What is being asked:
Determine how many lines in the records that follow hold the string "build". Only that number should be returned.

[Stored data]
*** Begin section ***
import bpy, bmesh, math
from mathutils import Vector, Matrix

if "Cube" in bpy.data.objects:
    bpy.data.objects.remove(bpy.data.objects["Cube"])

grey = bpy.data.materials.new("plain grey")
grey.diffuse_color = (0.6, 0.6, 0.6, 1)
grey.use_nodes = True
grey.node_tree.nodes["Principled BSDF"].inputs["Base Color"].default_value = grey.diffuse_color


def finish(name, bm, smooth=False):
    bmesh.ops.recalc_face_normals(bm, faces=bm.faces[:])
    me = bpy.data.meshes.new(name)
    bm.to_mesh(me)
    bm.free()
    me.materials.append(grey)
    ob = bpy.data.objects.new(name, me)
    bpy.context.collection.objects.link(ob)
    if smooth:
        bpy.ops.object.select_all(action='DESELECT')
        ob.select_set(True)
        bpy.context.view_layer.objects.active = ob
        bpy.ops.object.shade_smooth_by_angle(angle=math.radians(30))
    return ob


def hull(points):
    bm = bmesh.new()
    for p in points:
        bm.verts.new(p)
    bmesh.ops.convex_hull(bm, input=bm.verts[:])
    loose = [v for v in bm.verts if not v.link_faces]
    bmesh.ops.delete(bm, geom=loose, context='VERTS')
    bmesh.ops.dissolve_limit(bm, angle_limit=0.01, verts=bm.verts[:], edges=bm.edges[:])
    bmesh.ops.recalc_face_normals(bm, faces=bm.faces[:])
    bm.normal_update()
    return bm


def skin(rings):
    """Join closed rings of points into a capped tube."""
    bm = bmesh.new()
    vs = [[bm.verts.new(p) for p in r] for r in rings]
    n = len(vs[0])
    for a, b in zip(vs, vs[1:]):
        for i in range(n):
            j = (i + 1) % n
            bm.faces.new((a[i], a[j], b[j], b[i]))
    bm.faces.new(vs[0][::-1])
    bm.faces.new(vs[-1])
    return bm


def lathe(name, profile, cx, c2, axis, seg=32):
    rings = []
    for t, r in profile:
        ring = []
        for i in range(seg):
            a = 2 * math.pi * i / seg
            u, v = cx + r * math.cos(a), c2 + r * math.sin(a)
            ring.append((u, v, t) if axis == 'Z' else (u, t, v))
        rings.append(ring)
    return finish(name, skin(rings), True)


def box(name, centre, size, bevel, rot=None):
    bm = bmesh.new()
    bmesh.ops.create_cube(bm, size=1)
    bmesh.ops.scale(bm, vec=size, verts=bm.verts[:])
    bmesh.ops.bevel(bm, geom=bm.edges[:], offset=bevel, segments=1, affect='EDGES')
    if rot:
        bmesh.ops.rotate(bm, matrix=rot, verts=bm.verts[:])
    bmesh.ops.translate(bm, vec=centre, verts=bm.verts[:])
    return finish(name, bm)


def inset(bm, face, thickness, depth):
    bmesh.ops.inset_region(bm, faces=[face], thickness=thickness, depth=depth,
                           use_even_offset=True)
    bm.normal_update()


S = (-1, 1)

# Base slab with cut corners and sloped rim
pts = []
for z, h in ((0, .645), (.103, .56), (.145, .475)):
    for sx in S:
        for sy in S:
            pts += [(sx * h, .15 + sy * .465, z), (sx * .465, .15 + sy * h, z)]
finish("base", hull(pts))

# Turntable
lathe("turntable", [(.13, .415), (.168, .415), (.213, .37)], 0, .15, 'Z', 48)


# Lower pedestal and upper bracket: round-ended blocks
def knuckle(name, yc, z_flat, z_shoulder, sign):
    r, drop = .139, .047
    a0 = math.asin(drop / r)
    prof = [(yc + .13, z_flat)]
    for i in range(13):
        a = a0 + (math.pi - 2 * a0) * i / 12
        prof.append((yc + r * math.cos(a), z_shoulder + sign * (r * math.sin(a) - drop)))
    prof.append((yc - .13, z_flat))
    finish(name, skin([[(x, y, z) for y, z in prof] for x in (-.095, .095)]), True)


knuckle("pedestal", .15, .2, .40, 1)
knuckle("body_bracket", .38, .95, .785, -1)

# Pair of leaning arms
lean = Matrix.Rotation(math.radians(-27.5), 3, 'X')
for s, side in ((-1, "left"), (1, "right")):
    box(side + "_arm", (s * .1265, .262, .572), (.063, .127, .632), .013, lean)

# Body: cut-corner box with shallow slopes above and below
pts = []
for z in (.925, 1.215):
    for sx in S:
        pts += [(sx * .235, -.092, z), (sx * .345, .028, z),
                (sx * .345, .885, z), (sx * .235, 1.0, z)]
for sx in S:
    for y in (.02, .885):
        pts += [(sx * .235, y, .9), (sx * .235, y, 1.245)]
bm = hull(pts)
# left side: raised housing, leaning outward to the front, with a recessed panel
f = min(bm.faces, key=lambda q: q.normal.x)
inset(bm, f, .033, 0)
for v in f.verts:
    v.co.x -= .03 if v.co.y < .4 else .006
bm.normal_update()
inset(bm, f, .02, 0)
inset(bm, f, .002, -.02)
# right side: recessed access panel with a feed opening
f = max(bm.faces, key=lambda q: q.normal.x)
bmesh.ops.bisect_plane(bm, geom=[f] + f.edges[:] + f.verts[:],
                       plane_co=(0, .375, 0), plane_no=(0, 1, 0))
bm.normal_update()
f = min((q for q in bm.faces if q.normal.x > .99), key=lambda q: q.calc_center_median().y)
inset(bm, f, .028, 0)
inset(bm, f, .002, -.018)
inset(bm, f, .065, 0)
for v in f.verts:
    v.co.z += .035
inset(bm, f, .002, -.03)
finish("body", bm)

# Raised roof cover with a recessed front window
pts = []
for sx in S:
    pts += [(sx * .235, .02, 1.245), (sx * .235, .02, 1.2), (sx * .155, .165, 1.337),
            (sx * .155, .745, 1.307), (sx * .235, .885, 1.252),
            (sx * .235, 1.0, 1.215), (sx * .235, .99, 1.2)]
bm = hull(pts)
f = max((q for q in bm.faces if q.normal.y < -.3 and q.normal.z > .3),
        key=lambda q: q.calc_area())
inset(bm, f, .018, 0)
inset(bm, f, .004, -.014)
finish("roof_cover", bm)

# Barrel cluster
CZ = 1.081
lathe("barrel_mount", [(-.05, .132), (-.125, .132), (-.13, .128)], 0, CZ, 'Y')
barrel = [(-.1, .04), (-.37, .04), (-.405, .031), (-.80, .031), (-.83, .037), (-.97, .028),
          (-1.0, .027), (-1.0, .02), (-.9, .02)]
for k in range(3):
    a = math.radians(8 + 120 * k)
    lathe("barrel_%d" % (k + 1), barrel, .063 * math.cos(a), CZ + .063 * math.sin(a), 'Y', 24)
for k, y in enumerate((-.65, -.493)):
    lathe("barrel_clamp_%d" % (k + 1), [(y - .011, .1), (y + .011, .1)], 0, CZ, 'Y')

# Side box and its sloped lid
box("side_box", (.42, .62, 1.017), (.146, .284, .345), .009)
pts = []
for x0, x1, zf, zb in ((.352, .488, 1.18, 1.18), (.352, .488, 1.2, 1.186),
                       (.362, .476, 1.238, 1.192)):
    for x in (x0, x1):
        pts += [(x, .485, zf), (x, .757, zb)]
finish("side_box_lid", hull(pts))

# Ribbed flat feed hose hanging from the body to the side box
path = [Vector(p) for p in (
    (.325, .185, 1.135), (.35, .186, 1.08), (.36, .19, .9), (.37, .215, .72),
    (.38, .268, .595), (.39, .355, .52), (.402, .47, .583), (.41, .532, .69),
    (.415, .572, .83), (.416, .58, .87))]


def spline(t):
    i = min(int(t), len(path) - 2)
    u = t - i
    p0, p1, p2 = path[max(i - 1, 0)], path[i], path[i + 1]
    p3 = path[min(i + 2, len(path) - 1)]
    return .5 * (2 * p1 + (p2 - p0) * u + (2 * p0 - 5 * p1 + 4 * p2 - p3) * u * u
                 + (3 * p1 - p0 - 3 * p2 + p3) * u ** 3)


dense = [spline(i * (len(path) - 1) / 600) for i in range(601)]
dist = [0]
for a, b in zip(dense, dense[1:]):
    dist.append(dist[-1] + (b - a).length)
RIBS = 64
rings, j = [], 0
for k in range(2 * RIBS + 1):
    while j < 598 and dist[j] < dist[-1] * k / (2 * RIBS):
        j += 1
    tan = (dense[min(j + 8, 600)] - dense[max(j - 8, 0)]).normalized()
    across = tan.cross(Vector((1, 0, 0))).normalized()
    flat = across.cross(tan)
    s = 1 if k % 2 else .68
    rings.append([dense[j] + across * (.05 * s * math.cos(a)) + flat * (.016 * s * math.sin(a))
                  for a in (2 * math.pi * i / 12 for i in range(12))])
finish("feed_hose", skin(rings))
*** End section ***
*** Begin section ***
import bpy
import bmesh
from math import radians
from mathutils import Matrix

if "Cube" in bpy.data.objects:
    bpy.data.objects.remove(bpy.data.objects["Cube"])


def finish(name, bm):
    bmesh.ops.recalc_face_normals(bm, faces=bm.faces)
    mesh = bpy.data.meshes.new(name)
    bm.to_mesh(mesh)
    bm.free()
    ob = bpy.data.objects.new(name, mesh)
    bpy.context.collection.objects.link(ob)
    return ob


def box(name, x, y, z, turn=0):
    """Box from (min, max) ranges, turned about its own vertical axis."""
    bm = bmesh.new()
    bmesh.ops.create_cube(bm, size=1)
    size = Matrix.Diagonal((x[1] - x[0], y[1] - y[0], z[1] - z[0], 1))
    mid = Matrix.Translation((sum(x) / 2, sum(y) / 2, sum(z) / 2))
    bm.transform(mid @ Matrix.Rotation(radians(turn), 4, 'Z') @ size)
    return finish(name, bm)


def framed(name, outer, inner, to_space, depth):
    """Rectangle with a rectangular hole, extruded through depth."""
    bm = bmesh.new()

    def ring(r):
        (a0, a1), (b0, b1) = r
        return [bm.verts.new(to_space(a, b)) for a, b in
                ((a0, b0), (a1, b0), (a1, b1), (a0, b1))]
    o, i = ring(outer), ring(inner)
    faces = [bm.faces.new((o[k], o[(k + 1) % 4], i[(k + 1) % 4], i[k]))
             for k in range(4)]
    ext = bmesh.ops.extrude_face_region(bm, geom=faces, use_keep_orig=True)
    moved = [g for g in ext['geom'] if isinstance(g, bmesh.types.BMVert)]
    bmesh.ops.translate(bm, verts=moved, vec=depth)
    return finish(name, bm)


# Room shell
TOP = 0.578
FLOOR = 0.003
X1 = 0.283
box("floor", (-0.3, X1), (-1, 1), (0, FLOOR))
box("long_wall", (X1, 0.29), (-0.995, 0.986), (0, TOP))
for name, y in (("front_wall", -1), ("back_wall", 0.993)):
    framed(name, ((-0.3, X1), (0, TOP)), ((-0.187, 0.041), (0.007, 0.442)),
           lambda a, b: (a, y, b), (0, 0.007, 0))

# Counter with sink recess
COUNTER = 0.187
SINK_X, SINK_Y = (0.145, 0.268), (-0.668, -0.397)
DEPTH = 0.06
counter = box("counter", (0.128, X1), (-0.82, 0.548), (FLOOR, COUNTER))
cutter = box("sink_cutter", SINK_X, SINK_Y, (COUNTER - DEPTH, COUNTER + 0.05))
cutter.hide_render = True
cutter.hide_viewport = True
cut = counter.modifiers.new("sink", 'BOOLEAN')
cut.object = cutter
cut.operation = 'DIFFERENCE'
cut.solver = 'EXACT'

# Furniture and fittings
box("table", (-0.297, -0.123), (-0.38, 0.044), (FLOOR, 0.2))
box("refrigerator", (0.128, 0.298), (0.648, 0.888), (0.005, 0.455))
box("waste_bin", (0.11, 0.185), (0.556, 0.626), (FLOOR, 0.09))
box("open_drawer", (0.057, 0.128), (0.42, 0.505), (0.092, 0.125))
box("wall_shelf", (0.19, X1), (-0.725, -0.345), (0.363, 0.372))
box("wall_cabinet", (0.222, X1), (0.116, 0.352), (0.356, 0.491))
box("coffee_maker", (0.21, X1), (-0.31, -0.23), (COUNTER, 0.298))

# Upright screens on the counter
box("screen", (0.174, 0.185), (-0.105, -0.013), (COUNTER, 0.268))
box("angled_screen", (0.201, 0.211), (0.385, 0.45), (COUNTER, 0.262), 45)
*** End section ***
*** Begin section ***
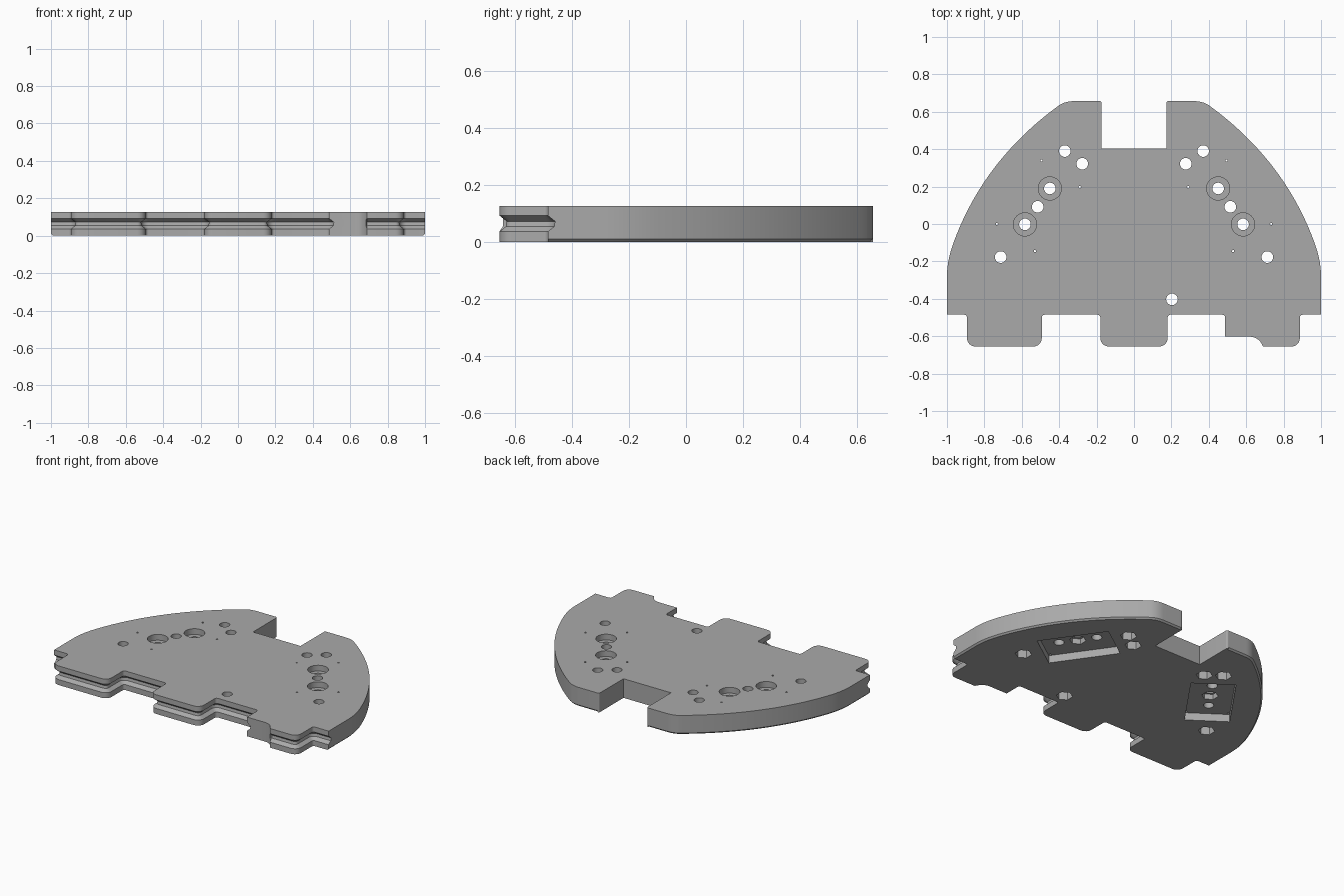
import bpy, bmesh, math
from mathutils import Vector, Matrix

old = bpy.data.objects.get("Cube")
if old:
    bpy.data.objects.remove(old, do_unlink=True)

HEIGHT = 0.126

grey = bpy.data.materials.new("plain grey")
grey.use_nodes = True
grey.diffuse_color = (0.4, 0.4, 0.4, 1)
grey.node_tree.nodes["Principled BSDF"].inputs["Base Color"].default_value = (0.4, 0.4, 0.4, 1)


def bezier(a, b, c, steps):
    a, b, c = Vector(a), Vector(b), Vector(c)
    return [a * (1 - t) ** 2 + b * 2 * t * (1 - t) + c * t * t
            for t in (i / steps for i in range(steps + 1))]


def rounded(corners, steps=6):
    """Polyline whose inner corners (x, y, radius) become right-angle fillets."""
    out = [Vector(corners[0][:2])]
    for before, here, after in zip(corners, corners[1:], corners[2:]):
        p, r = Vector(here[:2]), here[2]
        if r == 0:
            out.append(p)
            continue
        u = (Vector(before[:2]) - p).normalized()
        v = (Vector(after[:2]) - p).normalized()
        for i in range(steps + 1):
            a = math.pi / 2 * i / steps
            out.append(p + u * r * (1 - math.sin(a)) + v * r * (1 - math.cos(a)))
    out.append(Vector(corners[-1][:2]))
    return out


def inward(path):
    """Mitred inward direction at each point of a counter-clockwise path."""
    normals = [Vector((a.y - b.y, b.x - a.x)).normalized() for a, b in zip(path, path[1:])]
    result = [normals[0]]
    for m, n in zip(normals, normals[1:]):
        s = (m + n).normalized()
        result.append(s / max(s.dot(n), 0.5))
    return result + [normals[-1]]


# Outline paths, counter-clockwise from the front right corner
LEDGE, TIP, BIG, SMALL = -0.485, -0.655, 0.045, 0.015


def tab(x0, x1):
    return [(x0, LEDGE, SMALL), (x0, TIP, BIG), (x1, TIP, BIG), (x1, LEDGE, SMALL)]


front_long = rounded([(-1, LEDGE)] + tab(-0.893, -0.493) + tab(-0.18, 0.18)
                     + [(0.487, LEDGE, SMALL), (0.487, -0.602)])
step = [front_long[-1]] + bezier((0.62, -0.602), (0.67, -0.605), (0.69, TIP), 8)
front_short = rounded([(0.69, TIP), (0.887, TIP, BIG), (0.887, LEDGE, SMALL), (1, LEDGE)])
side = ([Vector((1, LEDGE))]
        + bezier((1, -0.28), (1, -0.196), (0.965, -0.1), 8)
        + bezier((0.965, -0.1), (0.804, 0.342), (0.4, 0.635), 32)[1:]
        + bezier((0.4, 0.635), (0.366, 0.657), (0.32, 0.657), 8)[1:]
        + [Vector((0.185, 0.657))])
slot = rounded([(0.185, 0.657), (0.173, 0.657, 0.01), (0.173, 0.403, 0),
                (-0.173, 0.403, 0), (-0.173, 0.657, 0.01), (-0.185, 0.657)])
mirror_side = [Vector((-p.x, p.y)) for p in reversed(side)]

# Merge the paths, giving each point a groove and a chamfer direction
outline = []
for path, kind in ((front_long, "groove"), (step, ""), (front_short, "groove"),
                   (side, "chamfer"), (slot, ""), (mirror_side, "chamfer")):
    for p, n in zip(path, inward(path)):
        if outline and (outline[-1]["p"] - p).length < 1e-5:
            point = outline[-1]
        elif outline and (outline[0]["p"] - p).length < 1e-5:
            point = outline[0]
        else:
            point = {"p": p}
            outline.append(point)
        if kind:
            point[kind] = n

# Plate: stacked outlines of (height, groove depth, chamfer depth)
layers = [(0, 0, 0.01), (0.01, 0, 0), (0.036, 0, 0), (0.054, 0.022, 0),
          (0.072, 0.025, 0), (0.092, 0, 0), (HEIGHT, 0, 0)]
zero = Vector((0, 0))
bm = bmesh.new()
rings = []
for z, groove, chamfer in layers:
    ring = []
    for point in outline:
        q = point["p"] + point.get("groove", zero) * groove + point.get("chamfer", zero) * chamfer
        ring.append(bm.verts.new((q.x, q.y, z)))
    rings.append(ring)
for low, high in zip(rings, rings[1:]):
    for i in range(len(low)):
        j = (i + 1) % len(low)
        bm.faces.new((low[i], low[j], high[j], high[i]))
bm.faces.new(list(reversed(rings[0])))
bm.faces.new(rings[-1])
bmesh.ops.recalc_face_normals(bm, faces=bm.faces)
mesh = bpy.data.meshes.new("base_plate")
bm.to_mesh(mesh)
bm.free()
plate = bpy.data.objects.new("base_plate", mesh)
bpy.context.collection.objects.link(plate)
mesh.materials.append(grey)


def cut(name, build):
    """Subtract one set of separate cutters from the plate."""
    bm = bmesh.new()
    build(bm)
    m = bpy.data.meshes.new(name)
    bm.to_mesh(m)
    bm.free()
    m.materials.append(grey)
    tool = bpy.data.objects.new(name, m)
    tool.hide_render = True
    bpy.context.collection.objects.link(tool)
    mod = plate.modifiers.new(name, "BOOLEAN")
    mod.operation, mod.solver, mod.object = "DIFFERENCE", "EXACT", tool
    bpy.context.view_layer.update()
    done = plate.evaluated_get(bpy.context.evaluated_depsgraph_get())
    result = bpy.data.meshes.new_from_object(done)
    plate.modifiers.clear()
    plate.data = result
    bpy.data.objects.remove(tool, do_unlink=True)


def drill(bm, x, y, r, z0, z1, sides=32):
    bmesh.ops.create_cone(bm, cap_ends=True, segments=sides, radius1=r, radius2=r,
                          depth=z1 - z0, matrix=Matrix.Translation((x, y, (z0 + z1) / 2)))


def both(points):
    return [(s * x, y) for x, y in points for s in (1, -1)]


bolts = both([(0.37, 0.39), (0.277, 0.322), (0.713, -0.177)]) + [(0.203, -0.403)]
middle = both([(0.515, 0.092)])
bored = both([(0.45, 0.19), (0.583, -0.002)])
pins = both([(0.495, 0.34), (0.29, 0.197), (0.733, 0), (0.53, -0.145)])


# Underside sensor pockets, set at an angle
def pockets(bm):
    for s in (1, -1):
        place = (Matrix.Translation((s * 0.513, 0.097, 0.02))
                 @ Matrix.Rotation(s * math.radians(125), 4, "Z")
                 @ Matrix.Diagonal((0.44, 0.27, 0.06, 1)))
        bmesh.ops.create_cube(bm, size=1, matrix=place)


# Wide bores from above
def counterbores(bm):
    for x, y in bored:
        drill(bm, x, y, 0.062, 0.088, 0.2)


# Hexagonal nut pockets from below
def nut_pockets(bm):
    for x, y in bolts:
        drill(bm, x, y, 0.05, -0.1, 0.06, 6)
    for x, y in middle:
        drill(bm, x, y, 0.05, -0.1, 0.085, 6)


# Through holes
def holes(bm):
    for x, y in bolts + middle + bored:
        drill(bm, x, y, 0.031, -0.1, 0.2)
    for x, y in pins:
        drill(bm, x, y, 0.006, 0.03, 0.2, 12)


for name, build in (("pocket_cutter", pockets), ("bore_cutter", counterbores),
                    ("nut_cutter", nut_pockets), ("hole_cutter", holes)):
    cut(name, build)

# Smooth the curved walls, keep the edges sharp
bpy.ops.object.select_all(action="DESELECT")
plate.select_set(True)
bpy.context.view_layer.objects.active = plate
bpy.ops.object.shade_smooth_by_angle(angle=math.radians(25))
*** End section ***
Exercise answer:
4